Staci Gem Scheiwiller explores the path of transformation that defines the Qajar family photograph, tracings its roots to Qajar painting and to the earliest examples of photography in Qajar Iran (circa 1839). Republished here from the Trans Asia Photography Review (Volume 9, Issue 1), via CC-BY-NC-ND-4.0.
Syed Tajamul Imran responds to an opinion piece by SSP Sandeep Chaudhary entitled “TIME drew red X for Osama. But Western press humanised Riyaz Naikoo with pre-gun stories” (The Print). In a rather extensive opinion piece of his own, featured here in the Acquaintance section of Inverse Journal, Tajamul Imran provides an incisive critique of SSP Chaudhary’s “indictment as opinion piece” while covering major issues of relevance overlooked by its author.

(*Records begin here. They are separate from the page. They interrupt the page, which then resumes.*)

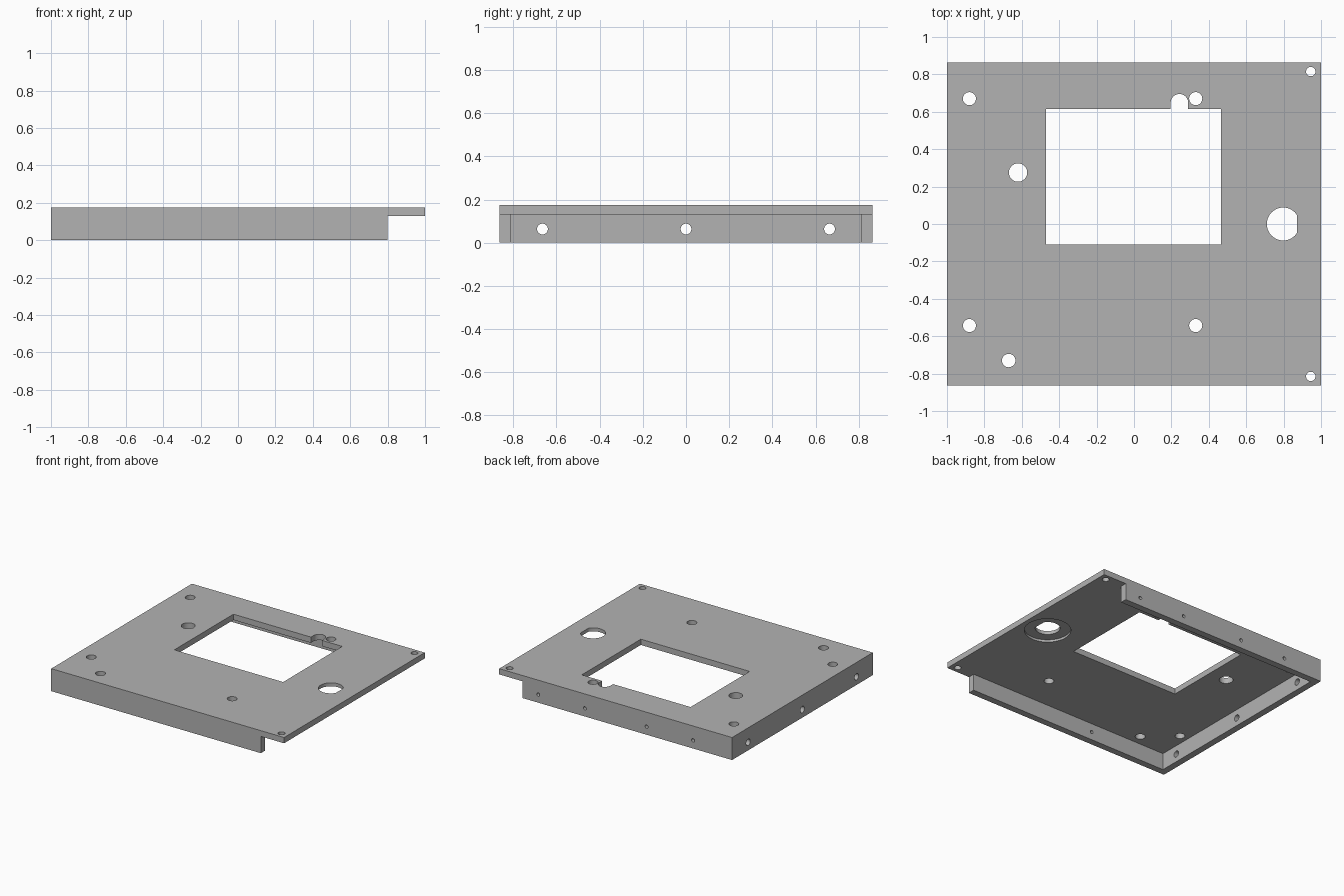
import bpy, bmesh
from math import cos, sin, pi
from mathutils import Matrix, Vector

if "Cube" in bpy.data.objects:
    bpy.data.objects.remove(bpy.data.objects["Cube"], do_unlink=True)

HALF_Y, TOP, UNDER, WALL = 0.863, 0.175, 0.13, 0.052
HOLE_Z = 0.063

grey = bpy.data.materials.new("plain grey")
grey.use_nodes = True
grey.diffuse_color = (0.45, 0.45, 0.45, 1)
grey.node_tree.nodes["Principled BSDF"].inputs["Base Color"].default_value = grey.diffuse_color


def prism(name, outline, low, high, matrix=Matrix()):
    """Extrude a flat outline from low to high along its local z."""
    bm = bmesh.new()
    base = bm.faces.new([bm.verts.new((x, y, low)) for x, y in outline])
    grown = bmesh.ops.extrude_face_region(bm, geom=[base])["geom"]
    moved = [v for v in grown if isinstance(v, bmesh.types.BMVert)]
    bmesh.ops.translate(bm, verts=moved, vec=(0, 0, high - low))
    bmesh.ops.recalc_face_normals(bm, faces=bm.faces)
    bm.transform(matrix)
    mesh = bpy.data.meshes.new(name)
    bm.to_mesh(mesh)
    bm.free()
    mesh.materials.append(grey)
    obj = bpy.data.objects.new(name, mesh)
    bpy.context.collection.objects.link(obj)
    return obj


def rect(x0, x1, y0, y1):
    return [(x0, y0), (x1, y0), (x1, y1), (x0, y1)]


def circle(x, y, r, turn=2 * pi, steps=40):
    count = steps if turn > 6 else steps + 1
    return [(x + r * cos(turn * i / steps), y + r * sin(turn * i / steps)) for i in range(count)]


def cut(outline, low=0.0, high=0.3, matrix=Matrix()):
    """Subtract an extruded outline from the tray."""
    cutter = prism("cutter", outline, low, high, matrix)
    cutter.hide_render = True
    cutters.append(cutter)
    mod = tray.modifiers.new("cut", "BOOLEAN")
    mod.operation, mod.solver, mod.object = "DIFFERENCE", "EXACT", cutter


cutters = []
tray = prism("mounting_tray", rect(-1, 1, -HALF_Y, HALF_Y), 0, TOP)

# Hollow underside with walls on three sides, and the overhanging lip
cut(rect(WALL - 1, 1.2, WALL - HALF_Y, HALF_Y - WALL), -0.1, UNDER)
cut(rect(0.8, 1.2, -1, 1), -0.1, UNDER)

# Window with a round-ended notch in its rear edge
cut(rect(-0.47, 0.465, -0.11, 0.615))
cut([(0.196, 0.55), (0.29, 0.55)] + circle(0.243, 0.648, 0.047, pi, 20))

# Round holes through the plate
for x in (-0.88, 0.33):
    for y in (-0.543, 0.67):
        cut(circle(x, y, 0.035))
for y in (-0.815, 0.815):
    cut(circle(0.945, y, 0.025))
cut(circle(-0.62, 0.275, 0.049))
cut(circle(-0.67, -0.73, 0.036))

# Large hole with one flat side and a shallow recess beneath
cut([(min(x, 0.872), y) for x, y in circle(0.798, 0, 0.088)])
cut(circle(0.798, 0, 0.165), 0.05, UNDER + 0.018)

# Holes in the side wall
along_x = Matrix.Rotation(pi / 2, 4, "Y")
for y in (-0.665, 0, 0.665):
    cut(circle(0, 0, 0.025), -0.1, 0.1, Matrix.Translation(Vector((-1, y, HOLE_Z))) @ along_x)

# Small holes in the rear wall and one blind hole inside the front wall
along_y = Matrix.Rotation(pi / 2, 4, "X")
for x in (-0.665, -0.265, 0.265, 0.665):
    cut(circle(0, 0, 0.013), -0.1, 0.1, Matrix.Translation(Vector((x, HALF_Y, HOLE_Z))) @ along_y)
front = Matrix.Translation(Vector((-0.29, WALL - HALF_Y, HOLE_Z)))
cut(circle(0, 0, 0.013), -0.03, 0.03, front @ along_y)

# Bake the cuts and remove the cutters
bpy.context.view_layer.update()
graph = bpy.context.evaluated_depsgraph_get()
baked = bpy.data.meshes.new_from_object(tray.evaluated_get(graph))
tray.modifiers.clear()
tray.data = baked
for cutter in cutters:
    bpy.data.objects.remove(cutter, do_unlink=True)

# Smooth the hole walls and keep the edges crisp
bpy.ops.object.select_all(action="DESELECT")
tray.select_set(True)
bpy.context.view_layer.objects.active = tray
bpy.ops.object.shade_smooth_by_angle(angle=pi / 6)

The young student activist and columnist then proceeds to narrate how his own late brother, Syed Ruban, became a militant commander after being tortured in illegal detention, tying his experience to that of many other youth who joined militancy after being subject to such unlawful treatment.
Book (Full Text): Pedagogics of Liberation: A Latin American Philosophy of Education — by Enrique Dussel
Enrique Dussel is considered one of the founding philosophers of liberation in the Latin American tradition, an influential arm of what is now called decoloniality. While he is astoundingly prolific, relatively few of his works can be found in English translation — and none of these focus specifically on education. Founding members of the Latin American Philosophy of Education Society David I. Backer and Cecilia Diego bring to us Dussel’s “The Pedagogics of Liberation: A Latin American Philosophy of Education”, the first English translation of Dussel’s thinking on education, and also the first translation of any part of his landmark multi-volume work
“Towards an Ethics of Latin American Liberation.”
The goal of this paper is to present a decolonising research methodology. The first section of this paper problematises western knowledge production, using Aníbal Quijano’s colonial matrix of power. The second section theorises how an epistemological pluralism that is critical, decolonising and performative could address western knowledge production and the colonial matrix of power. The third section discusses how this methodology has been applied to Butoh to develop Critical Butoh. The final section presents He rawe tona kakahu/ She wore a becoming dress, a Butoh performance exploring the intersection of gender and colonisation, as a practical application of this methodology.